| Data to use |
**********
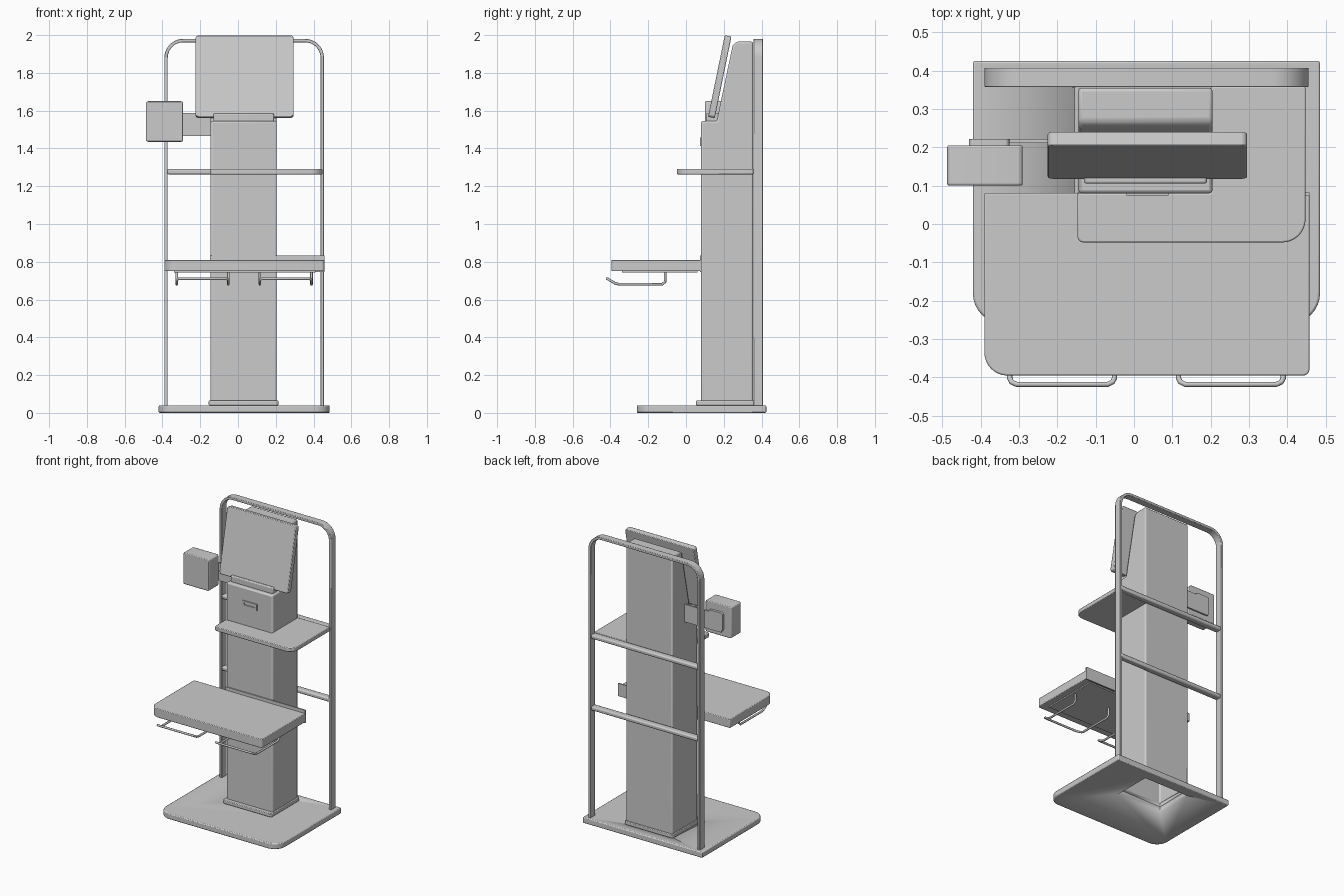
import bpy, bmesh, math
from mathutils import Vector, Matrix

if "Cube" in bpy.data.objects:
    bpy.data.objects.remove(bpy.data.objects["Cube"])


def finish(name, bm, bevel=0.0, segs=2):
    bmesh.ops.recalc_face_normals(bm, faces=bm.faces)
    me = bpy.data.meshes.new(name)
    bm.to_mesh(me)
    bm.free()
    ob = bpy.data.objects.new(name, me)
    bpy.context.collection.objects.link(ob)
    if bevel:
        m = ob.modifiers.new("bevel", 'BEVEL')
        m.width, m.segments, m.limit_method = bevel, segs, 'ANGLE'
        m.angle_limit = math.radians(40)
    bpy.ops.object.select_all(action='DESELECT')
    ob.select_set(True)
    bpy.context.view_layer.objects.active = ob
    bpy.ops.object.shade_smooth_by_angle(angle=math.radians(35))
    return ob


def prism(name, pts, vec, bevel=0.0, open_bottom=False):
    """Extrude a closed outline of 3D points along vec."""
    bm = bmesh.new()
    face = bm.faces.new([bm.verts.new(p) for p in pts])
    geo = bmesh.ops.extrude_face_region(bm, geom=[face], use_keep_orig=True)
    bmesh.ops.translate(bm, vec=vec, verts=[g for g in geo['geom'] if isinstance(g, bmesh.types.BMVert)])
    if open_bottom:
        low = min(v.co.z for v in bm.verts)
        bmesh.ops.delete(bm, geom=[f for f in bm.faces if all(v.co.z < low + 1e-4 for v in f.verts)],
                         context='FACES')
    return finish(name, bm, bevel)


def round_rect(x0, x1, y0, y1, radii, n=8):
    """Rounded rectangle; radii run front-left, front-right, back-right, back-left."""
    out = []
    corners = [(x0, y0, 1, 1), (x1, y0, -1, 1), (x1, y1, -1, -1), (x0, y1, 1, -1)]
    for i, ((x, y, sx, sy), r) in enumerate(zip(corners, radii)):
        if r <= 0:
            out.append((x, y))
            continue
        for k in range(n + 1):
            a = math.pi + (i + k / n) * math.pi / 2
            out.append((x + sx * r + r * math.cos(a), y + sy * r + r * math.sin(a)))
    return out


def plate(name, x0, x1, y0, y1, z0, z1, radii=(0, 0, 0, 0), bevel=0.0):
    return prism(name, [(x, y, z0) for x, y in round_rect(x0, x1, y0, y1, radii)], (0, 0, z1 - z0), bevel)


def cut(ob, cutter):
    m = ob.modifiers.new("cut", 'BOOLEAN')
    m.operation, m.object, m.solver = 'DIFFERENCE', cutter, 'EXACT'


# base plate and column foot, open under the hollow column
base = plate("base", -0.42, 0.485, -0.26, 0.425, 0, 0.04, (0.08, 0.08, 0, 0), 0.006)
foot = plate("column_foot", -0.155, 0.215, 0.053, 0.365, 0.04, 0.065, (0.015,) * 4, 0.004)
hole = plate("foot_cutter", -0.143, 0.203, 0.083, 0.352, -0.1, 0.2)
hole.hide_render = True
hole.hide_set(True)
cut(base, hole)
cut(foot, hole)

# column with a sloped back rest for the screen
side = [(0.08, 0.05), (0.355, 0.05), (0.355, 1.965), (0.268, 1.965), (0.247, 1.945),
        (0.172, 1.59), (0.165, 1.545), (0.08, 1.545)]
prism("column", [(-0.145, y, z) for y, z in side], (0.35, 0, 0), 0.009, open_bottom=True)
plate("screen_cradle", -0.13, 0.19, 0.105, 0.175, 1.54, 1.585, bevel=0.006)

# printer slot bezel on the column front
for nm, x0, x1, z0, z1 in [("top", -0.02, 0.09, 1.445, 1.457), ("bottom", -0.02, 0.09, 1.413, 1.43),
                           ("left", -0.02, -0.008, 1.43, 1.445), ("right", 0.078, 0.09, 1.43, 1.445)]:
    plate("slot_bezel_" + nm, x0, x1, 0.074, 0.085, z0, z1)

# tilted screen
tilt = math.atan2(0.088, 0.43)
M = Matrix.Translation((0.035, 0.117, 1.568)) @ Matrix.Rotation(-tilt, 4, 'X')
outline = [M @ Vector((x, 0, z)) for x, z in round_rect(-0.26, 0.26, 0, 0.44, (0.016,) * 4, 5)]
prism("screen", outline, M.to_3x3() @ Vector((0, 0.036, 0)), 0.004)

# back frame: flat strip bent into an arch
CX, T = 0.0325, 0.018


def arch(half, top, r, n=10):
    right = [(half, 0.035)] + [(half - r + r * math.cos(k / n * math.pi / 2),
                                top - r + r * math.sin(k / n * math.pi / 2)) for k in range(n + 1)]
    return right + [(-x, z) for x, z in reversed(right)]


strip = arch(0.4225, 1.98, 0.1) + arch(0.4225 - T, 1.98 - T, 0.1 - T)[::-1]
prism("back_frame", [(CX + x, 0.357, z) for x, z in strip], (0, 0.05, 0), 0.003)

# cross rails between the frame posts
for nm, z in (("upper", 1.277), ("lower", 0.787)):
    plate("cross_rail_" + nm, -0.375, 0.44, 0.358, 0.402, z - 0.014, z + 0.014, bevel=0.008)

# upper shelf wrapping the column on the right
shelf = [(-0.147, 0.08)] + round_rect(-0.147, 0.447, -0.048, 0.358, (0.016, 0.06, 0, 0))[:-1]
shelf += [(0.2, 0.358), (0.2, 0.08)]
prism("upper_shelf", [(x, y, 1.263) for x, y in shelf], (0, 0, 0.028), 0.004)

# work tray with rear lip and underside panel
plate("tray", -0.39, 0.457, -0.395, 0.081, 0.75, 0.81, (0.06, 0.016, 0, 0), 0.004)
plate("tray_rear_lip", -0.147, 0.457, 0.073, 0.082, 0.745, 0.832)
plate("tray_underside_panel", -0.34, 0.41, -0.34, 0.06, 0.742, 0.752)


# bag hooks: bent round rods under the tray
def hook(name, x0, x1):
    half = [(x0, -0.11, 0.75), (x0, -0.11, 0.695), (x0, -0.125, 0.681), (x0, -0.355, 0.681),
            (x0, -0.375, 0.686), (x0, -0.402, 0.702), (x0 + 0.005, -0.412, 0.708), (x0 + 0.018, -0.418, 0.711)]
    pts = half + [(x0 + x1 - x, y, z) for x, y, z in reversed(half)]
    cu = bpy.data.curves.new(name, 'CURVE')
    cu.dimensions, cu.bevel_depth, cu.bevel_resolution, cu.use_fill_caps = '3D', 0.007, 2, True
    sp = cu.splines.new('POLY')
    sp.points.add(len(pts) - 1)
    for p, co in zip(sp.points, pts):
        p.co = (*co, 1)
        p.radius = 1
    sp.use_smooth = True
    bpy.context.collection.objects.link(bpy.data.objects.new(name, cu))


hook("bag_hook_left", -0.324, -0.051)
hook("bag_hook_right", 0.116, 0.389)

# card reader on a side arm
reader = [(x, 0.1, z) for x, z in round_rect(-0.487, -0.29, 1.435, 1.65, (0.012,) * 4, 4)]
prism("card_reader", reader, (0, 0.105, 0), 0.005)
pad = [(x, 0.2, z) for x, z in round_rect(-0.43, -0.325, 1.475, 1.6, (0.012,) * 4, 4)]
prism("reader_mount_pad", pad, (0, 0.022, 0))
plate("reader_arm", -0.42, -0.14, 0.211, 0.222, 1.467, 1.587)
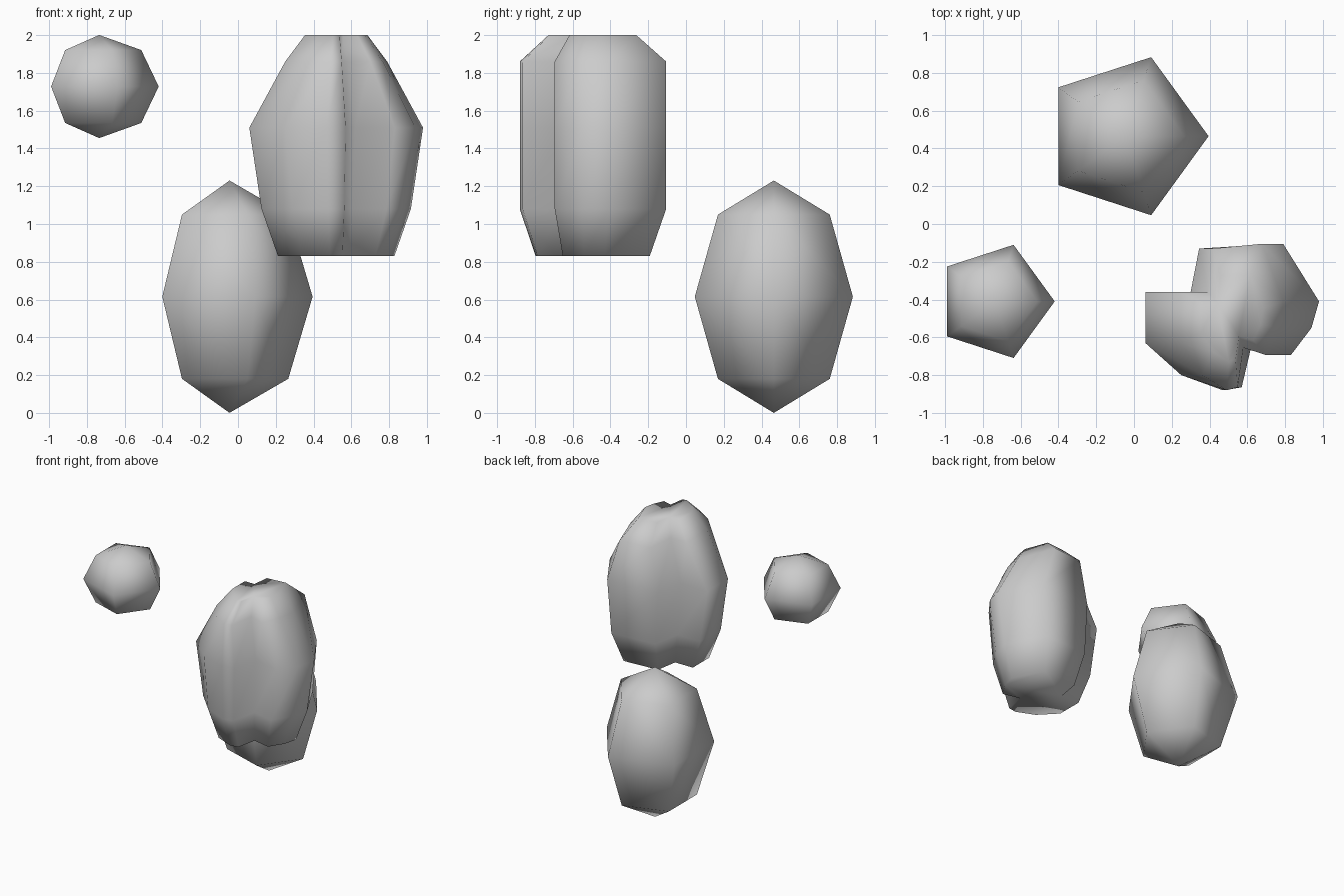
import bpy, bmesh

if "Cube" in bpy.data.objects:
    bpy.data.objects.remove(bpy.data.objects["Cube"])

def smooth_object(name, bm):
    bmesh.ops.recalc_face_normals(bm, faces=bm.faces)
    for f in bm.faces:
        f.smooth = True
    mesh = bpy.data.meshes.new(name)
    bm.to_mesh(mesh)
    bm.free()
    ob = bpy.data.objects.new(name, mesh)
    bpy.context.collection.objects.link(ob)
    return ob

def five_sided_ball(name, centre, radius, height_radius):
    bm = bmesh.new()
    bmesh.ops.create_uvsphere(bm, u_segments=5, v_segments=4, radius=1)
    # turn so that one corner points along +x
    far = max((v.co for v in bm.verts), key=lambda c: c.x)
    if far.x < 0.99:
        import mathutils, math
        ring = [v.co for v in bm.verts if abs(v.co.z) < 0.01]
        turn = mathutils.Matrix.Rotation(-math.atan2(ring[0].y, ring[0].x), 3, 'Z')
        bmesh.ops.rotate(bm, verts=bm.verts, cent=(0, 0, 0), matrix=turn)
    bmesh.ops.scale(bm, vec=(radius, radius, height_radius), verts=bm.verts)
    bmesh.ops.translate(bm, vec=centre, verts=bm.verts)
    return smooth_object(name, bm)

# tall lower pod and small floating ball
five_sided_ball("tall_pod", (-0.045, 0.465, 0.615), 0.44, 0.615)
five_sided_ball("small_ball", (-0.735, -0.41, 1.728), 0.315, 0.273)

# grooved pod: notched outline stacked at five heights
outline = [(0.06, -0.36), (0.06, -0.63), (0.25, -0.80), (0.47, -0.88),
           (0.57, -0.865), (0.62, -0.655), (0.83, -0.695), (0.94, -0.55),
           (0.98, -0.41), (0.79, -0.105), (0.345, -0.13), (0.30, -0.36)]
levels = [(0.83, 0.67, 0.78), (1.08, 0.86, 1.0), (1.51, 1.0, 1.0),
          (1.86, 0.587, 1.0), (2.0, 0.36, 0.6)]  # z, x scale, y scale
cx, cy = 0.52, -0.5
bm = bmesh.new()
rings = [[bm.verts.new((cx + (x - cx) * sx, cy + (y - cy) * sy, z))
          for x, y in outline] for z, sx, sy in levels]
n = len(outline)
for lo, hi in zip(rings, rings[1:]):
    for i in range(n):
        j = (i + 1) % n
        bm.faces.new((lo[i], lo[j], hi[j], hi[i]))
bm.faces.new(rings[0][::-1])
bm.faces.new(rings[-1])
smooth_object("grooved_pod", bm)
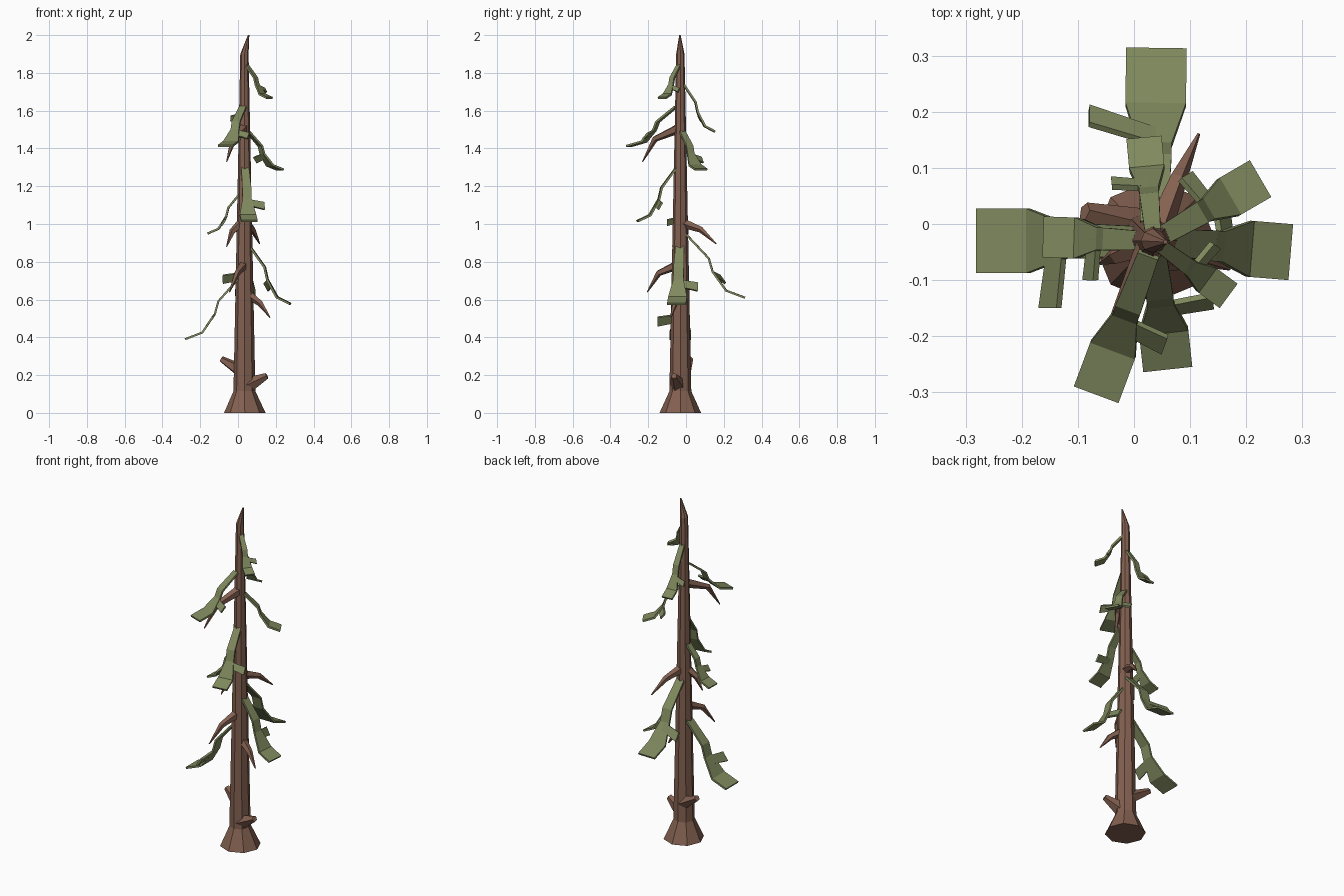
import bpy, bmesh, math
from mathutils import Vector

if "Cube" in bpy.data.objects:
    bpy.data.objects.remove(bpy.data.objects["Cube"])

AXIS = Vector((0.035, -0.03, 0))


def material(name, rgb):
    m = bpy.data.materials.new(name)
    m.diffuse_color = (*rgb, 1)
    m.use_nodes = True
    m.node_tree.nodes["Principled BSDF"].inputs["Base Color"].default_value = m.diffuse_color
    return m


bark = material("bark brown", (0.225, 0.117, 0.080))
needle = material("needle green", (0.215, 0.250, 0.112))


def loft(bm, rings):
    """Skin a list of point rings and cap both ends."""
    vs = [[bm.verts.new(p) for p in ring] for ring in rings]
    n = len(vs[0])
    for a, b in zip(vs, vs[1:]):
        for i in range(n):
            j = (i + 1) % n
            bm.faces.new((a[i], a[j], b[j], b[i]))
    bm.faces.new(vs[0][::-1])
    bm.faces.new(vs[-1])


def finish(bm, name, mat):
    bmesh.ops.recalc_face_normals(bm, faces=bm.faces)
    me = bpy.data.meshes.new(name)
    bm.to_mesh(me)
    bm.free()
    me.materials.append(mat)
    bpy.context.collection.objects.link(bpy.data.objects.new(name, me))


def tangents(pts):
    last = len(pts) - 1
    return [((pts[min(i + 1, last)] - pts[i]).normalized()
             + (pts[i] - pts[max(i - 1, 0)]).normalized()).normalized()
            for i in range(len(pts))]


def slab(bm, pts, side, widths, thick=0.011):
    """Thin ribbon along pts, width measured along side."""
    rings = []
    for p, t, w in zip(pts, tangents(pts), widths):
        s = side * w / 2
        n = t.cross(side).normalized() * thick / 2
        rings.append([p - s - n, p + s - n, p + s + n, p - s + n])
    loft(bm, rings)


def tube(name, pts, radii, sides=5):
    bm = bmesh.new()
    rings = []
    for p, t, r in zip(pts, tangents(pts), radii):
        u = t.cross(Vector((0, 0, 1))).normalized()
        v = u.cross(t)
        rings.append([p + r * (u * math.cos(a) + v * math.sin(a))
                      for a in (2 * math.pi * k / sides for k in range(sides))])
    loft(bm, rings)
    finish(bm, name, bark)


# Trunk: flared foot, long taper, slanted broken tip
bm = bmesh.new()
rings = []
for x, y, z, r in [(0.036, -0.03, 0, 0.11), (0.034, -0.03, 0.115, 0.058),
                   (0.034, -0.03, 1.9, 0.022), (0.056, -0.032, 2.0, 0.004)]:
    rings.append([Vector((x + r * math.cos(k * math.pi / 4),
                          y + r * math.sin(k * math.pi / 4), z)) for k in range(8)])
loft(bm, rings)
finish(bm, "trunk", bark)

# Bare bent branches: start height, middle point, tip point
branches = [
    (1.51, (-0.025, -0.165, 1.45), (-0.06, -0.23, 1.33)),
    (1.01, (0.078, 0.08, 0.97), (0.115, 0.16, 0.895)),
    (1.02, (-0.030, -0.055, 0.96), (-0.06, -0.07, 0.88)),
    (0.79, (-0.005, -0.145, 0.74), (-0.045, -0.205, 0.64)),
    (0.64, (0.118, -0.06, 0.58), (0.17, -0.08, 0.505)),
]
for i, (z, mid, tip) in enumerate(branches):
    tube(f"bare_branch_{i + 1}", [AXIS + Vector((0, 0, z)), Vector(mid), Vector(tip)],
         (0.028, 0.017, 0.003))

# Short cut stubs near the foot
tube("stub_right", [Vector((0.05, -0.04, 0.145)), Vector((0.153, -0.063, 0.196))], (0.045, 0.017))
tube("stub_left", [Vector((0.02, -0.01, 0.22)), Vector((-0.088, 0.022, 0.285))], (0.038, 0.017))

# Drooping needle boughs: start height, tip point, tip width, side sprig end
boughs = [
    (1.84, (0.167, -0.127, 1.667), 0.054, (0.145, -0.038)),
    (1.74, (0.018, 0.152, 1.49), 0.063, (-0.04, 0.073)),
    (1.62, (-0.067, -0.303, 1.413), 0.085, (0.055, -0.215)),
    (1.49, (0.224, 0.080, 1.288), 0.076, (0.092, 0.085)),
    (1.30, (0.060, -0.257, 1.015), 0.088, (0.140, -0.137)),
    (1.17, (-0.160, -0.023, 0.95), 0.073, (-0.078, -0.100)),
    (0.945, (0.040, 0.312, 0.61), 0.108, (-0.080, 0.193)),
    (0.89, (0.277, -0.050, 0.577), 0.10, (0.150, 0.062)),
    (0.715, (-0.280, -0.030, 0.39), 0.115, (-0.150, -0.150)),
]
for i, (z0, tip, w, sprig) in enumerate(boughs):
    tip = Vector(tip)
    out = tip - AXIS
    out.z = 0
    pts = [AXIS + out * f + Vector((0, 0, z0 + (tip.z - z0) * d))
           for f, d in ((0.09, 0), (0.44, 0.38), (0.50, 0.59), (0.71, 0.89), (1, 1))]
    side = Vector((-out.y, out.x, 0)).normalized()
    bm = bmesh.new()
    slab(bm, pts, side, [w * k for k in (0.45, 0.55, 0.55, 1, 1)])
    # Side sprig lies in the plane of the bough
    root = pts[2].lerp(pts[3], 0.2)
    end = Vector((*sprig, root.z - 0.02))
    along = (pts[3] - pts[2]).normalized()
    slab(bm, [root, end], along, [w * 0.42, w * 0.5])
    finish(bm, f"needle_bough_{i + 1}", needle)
**********
| Requirement |
Lines of the material may hold the string "along". Copy each one that does.

| Task response |
    """Extrude a closed outline of 3D points along vec."""
    # turn so that one corner points along +x
    """Thin ribbon along pts, width measured along side."""
    along = (pts[3] - pts[2]).normalized()
    slab(bm, [root, end], along, [w * 0.42, w * 0.5])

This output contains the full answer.